## Exercise
The answer must be a single number: the count of lines in the listing that hold the string "push".

## Exercise data
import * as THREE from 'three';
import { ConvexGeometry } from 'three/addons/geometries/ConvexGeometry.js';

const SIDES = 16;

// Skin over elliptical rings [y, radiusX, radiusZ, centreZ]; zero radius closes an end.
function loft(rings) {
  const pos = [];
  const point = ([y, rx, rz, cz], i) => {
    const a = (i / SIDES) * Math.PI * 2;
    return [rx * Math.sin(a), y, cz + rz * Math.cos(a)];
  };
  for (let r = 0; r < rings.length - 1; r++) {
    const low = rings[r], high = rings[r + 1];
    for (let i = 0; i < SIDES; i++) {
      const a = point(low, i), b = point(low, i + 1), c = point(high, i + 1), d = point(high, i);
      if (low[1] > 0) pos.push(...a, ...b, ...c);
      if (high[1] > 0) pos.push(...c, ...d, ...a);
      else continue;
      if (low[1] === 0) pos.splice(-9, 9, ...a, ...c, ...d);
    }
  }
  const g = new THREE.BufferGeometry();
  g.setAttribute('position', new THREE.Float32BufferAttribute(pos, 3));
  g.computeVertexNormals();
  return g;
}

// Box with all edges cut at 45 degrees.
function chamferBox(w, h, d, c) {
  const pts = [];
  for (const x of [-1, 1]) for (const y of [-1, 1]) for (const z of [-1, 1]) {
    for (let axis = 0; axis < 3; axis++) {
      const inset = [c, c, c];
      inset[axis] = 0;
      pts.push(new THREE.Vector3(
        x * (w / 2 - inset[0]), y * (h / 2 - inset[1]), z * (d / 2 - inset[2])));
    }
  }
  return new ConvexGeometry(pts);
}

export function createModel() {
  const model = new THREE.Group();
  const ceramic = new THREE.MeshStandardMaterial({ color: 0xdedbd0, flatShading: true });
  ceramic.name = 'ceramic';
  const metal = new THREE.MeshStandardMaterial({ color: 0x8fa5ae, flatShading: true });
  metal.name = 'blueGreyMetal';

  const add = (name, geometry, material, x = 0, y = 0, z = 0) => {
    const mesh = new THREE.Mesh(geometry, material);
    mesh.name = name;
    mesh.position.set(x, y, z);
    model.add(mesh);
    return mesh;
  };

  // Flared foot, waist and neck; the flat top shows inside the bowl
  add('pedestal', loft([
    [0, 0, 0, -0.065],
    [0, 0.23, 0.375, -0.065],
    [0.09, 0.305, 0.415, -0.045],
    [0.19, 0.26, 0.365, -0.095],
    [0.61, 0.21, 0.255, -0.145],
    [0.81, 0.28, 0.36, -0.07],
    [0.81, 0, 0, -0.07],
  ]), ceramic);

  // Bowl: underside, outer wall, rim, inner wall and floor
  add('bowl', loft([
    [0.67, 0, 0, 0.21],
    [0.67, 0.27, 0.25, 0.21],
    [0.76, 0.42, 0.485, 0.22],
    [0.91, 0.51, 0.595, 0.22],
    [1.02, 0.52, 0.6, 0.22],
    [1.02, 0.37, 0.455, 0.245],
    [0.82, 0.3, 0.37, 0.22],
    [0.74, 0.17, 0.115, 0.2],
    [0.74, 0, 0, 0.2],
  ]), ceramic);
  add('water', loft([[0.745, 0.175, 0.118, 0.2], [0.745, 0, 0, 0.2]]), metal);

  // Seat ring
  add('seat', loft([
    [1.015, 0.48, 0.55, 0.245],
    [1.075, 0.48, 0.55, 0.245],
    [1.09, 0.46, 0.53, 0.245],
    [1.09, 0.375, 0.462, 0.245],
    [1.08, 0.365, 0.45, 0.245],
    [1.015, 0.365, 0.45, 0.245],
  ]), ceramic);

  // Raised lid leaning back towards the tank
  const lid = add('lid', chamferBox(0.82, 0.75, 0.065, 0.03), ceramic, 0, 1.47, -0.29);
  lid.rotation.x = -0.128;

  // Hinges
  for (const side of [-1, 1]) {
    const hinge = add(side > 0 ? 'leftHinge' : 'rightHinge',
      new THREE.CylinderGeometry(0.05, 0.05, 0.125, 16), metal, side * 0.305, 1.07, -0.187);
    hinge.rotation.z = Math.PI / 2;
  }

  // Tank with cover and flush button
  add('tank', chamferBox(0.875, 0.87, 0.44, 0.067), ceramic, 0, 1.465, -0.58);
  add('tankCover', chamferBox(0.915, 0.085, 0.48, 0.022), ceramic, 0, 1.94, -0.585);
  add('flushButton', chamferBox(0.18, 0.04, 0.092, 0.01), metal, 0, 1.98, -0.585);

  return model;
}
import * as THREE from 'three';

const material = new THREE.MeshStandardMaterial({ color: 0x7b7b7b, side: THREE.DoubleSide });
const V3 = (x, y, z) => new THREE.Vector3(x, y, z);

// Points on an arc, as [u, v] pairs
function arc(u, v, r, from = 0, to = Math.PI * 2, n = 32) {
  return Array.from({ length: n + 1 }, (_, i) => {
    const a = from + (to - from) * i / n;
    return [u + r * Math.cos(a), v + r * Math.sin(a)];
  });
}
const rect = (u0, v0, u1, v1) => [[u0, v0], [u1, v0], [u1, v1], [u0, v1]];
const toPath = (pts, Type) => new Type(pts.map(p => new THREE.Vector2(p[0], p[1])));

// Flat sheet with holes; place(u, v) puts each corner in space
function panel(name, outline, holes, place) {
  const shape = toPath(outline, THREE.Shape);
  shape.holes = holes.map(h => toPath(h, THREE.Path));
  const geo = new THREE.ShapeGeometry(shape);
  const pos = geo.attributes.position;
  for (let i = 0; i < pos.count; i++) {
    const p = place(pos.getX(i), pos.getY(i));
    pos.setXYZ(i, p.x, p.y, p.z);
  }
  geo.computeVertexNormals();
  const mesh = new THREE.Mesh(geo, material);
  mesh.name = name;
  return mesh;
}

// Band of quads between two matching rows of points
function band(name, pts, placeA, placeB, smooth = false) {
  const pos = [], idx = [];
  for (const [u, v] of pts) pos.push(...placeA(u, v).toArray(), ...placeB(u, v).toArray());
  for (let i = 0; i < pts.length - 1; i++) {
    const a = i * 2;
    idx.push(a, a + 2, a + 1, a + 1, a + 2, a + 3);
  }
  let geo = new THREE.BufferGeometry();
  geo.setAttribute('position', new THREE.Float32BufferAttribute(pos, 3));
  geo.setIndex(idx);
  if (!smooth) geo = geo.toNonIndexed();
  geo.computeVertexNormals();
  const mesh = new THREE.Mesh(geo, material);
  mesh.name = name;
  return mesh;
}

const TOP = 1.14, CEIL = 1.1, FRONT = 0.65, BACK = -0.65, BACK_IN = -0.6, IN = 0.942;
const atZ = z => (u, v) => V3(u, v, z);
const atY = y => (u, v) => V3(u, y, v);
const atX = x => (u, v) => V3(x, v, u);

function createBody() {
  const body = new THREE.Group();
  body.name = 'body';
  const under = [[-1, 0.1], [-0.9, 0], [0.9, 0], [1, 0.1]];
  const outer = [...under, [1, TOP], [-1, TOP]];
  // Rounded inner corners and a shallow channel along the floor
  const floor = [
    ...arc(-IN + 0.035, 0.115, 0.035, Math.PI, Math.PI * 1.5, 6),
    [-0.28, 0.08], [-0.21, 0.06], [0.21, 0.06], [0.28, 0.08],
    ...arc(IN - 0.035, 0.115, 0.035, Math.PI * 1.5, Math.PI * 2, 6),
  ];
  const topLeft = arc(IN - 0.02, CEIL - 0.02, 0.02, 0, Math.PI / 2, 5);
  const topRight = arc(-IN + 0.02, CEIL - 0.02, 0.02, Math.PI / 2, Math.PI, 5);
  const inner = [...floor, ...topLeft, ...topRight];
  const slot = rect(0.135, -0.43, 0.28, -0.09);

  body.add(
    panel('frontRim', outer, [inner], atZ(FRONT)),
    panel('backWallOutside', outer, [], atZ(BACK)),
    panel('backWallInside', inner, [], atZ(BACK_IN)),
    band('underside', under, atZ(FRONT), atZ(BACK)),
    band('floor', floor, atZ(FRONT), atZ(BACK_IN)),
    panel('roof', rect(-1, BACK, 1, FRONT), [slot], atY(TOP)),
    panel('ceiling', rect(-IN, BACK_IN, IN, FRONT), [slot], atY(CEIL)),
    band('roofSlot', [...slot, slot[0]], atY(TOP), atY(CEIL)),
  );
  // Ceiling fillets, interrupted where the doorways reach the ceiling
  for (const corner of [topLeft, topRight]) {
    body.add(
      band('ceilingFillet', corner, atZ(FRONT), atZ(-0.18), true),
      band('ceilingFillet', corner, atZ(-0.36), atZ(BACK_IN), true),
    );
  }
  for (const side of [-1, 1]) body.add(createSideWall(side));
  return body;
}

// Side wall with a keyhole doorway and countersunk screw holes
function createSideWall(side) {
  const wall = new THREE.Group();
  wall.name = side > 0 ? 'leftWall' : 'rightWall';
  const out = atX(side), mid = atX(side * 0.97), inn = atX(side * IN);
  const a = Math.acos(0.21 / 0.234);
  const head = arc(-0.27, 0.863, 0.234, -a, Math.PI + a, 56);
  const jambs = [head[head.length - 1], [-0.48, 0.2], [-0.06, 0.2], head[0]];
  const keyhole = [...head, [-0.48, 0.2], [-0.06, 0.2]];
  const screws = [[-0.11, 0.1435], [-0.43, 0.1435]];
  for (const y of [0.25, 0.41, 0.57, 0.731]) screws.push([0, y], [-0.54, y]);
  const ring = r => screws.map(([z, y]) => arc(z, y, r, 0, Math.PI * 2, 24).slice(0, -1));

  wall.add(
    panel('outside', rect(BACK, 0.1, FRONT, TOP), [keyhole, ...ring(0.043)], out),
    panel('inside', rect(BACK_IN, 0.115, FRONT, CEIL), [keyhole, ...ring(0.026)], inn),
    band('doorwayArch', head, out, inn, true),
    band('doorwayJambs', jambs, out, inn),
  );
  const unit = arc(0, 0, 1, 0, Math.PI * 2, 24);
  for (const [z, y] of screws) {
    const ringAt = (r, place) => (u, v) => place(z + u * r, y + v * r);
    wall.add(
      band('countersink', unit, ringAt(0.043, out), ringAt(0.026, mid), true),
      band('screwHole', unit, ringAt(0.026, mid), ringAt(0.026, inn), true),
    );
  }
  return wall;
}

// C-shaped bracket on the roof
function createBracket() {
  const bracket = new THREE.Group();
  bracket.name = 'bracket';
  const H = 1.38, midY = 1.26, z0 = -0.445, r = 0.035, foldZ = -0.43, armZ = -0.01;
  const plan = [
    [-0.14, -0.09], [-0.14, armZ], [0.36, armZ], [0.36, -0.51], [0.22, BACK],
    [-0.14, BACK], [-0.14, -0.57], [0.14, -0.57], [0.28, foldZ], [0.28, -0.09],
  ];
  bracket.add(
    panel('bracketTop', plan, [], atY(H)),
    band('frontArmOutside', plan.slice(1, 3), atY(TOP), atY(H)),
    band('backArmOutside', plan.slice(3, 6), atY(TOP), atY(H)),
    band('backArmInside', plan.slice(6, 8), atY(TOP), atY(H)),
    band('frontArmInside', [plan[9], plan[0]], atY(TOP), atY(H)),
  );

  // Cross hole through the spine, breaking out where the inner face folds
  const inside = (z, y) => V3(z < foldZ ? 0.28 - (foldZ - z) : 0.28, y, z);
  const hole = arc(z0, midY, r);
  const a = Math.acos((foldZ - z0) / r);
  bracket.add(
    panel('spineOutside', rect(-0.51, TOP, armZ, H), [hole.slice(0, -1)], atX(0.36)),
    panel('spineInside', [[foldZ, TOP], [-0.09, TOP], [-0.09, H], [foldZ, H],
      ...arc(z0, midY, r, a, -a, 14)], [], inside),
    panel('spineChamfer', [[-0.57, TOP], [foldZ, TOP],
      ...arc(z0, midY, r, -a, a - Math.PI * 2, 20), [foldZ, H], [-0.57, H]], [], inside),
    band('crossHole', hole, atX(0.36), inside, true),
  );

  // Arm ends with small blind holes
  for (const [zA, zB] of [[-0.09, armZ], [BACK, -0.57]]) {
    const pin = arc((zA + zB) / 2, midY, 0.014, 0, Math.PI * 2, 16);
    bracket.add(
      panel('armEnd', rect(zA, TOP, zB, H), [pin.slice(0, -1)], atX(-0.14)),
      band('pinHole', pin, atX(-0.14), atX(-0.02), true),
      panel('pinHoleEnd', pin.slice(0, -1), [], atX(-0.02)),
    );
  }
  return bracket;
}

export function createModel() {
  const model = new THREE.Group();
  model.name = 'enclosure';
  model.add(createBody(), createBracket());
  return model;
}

## Answer for this exercise
6